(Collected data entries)
- - -
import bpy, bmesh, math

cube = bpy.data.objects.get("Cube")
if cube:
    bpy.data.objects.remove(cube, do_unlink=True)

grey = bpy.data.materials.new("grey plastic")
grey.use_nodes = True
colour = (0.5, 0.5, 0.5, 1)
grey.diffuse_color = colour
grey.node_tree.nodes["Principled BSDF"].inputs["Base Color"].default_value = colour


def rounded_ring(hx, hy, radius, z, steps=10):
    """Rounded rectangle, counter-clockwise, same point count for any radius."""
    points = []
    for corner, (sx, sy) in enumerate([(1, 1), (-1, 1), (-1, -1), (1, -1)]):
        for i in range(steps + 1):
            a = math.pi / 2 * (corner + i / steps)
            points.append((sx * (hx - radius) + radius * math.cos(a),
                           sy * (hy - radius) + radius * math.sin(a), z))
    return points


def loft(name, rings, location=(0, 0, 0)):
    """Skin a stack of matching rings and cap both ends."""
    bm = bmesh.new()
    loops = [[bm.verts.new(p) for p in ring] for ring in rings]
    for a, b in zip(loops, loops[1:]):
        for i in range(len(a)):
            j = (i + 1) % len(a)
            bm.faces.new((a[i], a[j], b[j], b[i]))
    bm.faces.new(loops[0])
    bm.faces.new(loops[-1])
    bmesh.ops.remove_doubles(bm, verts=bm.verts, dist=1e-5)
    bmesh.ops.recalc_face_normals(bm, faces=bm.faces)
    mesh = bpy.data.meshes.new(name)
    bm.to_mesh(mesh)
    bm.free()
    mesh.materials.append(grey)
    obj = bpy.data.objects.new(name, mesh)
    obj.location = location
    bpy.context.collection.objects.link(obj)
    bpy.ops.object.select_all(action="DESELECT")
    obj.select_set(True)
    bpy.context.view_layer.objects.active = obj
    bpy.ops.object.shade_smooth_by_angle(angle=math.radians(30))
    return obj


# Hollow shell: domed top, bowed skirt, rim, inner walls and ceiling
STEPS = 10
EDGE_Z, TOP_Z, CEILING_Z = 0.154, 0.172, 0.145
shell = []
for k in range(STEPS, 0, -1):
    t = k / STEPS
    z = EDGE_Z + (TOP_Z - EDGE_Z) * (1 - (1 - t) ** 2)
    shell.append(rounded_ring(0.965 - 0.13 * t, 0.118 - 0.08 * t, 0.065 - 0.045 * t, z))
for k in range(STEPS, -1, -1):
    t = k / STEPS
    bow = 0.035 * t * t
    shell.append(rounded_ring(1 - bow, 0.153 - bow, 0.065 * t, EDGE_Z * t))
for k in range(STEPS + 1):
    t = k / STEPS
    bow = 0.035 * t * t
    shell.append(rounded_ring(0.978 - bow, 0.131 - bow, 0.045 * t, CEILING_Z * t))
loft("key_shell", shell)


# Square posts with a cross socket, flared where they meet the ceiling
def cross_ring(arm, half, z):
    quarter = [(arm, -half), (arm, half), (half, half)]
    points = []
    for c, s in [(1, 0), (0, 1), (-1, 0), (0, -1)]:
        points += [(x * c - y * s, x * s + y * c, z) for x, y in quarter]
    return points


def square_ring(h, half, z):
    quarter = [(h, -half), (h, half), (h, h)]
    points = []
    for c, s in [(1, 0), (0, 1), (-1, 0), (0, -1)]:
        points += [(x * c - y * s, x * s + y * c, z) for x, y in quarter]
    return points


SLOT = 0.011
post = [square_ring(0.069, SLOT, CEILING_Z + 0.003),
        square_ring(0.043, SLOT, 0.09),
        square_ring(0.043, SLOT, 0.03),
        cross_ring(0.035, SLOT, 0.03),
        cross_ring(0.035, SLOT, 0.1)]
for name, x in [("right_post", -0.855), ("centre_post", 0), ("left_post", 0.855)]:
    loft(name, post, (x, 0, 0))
- - -
§ **AIM OF THE TASK**
Find the lines above that include the string "cube" and copy them.

§ **EXERCISE SOLUTION**
cube = bpy.data.objects.get("Cube")
if cube:
    bpy.data.objects.remove(cube, do_unlink=True)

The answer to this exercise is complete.